The Motley Fool Discussion Boards
Investing/Strategies / Retirement Investing
|Subject: Re: where to invest?||Date: 1/1/2005 5:51 PM|
|Author: wcfenton||Number: 43814 of 77870|
Morningstar does offer some very valuable services for subscribers, at least once you get deeper into the offerings. What I'm criticizing is the value of their relatively short term ratings on mutual funds. I'm not alone in this criticism by any means. You can't assess the performance of a mutual fund based on a 3-5 year window.
And on the Champion Funds Newsletter, if you've read it and can criticize it with some kind of substance, fine, but I found it very useful when I subscribed. It gives some very solid information on fund philosophy, track record, leadership, etc. The trial subscription is free; worth checking out. I wonder how long it will be around, since it seems like it would be more useful as a one-shot source of info., rather than an ongoing advisement.
I think that the most important things an investor can do is:
1) Learn about how to invest by reading some of the better recognized books on investing such as:
....."The Coffeehouse Investor" by Bill Schultheis
....."The Four Pillars of Investing" by William Bernstein
....."Common Sense on Mutual Funds" by John Bogle
And then following some of the better web sites devoted to investing like the "Fool" and "The Vanguard Diehards":
2) Establish an "Investment Plan" based upon personal goals and available investable assets.
3) Set a sensible "Asset Allocation". This is the most important part of a personal investment plan. This can change to some degree over the years, but change should not be a regular, ongoing process or it will defeat it's purpose of being a guide or roadmap that details how an investor should allocate their funds.
4) Rebalance as necessary (about once a year) to maintain the established asset allocation.
So...I wonder whether a newsletter is really necessary?
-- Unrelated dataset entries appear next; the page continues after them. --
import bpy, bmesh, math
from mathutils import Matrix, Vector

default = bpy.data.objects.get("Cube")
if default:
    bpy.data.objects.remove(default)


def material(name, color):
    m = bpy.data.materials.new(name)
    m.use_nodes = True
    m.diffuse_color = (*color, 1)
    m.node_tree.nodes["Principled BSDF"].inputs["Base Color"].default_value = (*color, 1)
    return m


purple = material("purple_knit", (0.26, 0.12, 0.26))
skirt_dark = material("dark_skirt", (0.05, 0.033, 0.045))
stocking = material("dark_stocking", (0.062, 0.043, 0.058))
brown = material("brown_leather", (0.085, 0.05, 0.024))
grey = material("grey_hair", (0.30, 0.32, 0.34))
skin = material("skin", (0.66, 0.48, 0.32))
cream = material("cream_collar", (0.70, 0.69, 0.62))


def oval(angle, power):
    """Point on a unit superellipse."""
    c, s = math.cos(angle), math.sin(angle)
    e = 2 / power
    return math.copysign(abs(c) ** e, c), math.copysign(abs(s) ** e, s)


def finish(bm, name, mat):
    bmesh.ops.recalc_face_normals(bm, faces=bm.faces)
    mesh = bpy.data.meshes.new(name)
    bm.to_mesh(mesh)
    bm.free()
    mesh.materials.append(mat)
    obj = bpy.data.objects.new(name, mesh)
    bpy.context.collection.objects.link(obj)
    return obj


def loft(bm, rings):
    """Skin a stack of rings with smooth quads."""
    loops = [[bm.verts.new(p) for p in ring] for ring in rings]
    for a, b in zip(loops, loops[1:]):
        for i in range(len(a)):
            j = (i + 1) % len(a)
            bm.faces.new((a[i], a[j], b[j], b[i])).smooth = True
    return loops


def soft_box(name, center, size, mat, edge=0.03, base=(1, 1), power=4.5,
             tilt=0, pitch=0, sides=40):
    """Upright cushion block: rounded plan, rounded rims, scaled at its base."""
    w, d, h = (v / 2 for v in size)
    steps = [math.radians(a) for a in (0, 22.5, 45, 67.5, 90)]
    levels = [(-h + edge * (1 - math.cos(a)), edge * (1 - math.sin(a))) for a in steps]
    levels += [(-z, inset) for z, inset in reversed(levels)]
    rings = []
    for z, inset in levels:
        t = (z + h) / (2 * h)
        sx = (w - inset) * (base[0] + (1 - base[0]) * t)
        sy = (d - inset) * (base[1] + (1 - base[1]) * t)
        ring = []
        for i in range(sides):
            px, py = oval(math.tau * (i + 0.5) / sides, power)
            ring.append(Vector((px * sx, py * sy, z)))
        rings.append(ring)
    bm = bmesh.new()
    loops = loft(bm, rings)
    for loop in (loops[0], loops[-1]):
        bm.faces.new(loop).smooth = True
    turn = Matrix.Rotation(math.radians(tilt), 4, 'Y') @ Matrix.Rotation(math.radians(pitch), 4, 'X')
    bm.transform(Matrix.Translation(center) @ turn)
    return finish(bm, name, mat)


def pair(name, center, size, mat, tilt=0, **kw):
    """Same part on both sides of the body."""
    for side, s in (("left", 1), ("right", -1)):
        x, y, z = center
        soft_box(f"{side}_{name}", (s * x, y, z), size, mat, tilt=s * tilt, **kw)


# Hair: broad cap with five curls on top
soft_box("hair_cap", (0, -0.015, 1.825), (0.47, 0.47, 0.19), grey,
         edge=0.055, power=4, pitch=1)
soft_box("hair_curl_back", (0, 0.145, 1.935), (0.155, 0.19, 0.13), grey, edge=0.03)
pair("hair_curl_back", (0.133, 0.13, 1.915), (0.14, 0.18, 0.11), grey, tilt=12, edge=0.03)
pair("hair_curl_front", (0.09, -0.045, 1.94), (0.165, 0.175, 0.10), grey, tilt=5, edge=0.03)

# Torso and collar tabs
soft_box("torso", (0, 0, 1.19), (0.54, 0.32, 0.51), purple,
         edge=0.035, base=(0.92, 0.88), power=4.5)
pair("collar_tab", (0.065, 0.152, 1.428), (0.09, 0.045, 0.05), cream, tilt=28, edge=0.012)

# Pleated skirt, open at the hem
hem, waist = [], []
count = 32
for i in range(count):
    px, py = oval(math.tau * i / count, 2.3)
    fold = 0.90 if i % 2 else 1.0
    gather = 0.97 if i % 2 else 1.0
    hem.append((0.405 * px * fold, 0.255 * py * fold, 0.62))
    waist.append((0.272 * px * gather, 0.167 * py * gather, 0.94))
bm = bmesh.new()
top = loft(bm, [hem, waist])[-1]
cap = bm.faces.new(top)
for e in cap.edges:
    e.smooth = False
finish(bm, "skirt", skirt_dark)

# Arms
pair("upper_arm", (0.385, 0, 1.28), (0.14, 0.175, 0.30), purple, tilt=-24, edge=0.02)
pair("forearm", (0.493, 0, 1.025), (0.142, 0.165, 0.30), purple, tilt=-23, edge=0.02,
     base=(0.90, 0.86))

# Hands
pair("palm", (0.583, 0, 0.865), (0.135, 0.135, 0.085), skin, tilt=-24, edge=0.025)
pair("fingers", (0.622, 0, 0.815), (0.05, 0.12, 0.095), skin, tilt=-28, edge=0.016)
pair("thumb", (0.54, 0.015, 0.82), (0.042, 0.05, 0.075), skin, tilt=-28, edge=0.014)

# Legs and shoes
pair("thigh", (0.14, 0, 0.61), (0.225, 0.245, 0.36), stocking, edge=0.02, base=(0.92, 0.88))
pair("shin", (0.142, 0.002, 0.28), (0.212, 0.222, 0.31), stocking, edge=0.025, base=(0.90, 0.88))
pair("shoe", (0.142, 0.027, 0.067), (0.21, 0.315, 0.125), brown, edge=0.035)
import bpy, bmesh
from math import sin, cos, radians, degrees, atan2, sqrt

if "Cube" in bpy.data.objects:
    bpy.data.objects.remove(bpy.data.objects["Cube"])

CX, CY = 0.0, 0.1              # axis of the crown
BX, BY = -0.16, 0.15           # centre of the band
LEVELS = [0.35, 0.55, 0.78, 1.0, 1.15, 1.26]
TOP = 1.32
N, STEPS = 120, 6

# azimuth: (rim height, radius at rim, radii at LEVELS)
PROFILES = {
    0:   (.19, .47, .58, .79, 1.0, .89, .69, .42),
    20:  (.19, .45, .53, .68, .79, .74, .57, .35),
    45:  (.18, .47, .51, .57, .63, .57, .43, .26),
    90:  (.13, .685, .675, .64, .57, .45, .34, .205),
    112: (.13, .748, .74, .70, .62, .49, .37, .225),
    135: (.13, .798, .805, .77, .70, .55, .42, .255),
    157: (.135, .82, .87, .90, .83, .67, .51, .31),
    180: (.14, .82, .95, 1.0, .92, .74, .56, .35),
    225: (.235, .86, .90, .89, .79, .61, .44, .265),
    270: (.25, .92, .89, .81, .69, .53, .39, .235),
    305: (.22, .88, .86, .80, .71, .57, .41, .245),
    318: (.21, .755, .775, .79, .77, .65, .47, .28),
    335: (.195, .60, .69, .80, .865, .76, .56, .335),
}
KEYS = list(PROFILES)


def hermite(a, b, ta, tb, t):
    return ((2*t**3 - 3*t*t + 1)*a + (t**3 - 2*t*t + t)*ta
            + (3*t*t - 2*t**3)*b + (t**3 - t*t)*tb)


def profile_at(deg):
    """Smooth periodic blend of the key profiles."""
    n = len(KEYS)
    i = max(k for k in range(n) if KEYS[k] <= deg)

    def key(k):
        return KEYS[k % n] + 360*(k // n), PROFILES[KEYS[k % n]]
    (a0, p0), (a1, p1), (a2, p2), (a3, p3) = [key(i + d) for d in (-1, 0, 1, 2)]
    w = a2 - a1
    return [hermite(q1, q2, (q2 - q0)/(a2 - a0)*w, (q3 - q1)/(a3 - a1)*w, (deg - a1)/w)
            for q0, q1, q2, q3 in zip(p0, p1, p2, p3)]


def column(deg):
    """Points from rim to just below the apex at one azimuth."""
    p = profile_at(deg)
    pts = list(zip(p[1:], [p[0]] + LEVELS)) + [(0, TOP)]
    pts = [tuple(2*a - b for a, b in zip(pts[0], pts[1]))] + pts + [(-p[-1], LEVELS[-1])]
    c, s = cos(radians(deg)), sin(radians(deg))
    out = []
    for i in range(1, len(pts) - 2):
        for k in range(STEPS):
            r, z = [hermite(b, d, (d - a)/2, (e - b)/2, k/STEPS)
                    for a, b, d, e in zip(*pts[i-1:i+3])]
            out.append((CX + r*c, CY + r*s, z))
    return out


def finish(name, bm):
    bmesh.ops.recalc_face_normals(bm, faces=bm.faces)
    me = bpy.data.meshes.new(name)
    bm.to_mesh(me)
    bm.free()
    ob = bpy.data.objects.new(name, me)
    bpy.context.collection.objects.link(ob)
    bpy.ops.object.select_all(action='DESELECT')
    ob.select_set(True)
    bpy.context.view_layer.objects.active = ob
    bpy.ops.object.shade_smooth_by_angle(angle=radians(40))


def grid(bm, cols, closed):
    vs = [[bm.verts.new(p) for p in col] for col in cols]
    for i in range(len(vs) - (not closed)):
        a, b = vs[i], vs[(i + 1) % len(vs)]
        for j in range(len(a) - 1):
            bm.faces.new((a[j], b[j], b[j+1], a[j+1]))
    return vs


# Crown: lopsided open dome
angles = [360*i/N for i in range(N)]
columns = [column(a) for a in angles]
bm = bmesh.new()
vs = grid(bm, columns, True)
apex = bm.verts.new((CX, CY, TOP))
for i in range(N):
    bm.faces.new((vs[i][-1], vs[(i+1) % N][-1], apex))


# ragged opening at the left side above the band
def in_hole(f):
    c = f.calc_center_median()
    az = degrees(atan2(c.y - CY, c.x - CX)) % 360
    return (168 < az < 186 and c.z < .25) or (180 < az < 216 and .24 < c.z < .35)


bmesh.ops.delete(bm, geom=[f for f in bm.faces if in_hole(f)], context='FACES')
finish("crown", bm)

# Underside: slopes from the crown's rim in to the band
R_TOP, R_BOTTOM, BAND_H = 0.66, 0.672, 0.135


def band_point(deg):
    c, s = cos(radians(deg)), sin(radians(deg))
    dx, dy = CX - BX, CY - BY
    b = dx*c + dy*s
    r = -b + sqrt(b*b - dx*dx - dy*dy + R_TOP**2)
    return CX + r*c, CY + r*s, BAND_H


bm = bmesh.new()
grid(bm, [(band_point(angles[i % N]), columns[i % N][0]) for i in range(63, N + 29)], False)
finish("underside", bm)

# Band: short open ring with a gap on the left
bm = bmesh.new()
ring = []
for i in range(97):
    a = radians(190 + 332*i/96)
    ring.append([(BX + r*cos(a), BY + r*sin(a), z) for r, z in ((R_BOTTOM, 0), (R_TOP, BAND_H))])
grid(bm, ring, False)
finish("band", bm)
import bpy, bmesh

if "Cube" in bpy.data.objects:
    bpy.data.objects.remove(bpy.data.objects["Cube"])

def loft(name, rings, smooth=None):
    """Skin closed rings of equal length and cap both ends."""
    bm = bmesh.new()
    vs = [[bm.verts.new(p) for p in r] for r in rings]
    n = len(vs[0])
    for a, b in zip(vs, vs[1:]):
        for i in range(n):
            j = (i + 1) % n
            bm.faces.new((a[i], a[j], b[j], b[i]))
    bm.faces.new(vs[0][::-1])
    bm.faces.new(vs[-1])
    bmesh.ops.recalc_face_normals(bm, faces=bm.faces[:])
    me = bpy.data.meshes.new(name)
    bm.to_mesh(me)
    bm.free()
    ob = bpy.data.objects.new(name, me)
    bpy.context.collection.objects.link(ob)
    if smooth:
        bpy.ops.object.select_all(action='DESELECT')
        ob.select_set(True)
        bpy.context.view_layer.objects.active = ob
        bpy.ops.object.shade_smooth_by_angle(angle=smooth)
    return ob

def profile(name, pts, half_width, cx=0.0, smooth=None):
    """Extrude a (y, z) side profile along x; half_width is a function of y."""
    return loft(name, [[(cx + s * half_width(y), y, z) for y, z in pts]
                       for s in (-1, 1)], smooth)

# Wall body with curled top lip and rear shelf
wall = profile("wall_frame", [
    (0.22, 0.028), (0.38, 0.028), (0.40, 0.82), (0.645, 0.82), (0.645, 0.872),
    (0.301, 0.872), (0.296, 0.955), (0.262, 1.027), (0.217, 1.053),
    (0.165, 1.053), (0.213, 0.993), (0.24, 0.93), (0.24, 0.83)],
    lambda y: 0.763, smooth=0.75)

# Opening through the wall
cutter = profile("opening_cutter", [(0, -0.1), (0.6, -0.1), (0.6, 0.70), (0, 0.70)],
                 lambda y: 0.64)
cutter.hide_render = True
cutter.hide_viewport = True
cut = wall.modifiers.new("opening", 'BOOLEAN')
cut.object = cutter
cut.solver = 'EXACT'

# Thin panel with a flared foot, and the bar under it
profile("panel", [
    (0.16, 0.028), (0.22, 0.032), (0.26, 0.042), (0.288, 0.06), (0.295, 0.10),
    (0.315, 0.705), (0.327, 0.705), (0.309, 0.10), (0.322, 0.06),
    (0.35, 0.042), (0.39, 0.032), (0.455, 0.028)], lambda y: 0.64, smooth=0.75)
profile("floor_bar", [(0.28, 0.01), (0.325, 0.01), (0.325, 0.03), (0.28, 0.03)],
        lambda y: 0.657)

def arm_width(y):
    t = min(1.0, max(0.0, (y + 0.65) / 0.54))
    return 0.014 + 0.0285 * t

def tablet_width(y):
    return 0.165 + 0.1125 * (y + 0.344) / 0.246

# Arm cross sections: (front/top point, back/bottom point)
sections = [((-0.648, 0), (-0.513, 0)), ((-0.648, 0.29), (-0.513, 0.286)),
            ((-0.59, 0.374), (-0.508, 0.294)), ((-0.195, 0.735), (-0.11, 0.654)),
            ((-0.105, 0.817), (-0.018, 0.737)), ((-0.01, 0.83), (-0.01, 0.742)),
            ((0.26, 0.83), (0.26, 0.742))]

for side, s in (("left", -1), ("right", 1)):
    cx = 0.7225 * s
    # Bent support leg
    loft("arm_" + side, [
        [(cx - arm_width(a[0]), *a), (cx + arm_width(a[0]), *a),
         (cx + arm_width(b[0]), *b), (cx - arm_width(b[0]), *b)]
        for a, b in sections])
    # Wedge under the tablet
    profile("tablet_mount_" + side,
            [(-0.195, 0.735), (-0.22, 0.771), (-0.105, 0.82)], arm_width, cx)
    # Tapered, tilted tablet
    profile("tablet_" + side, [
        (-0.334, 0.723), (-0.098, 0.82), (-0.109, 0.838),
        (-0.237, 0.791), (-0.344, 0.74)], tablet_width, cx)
If you have done your homework and initiated your investment plan, then all a newsletter can do is try to convince you to buy something that you do not need.
For the most part, serious investing is not an exciting process of continually jumping to the next hot fund or stock, it's sticking with your asset allocation. In addition, looking back at a fund's history as a part of decision making is a common practice because there is really not too much else to look at, but a fund's history is not a guarantee of future performance. No one can see into the future either, so newsletters that make predictions are guessing - just like everyone else.
As much as I enjoy the Fool...and as much as I have learned as a member of the Fool...I don't think that they can predict the future either. I wish they could, but they can't.
So...how much substance do you need?
|Copyright 1996-2015 trademark and the "Fool" logo is a trademark of The Motley Fool, Inc. Contact Us|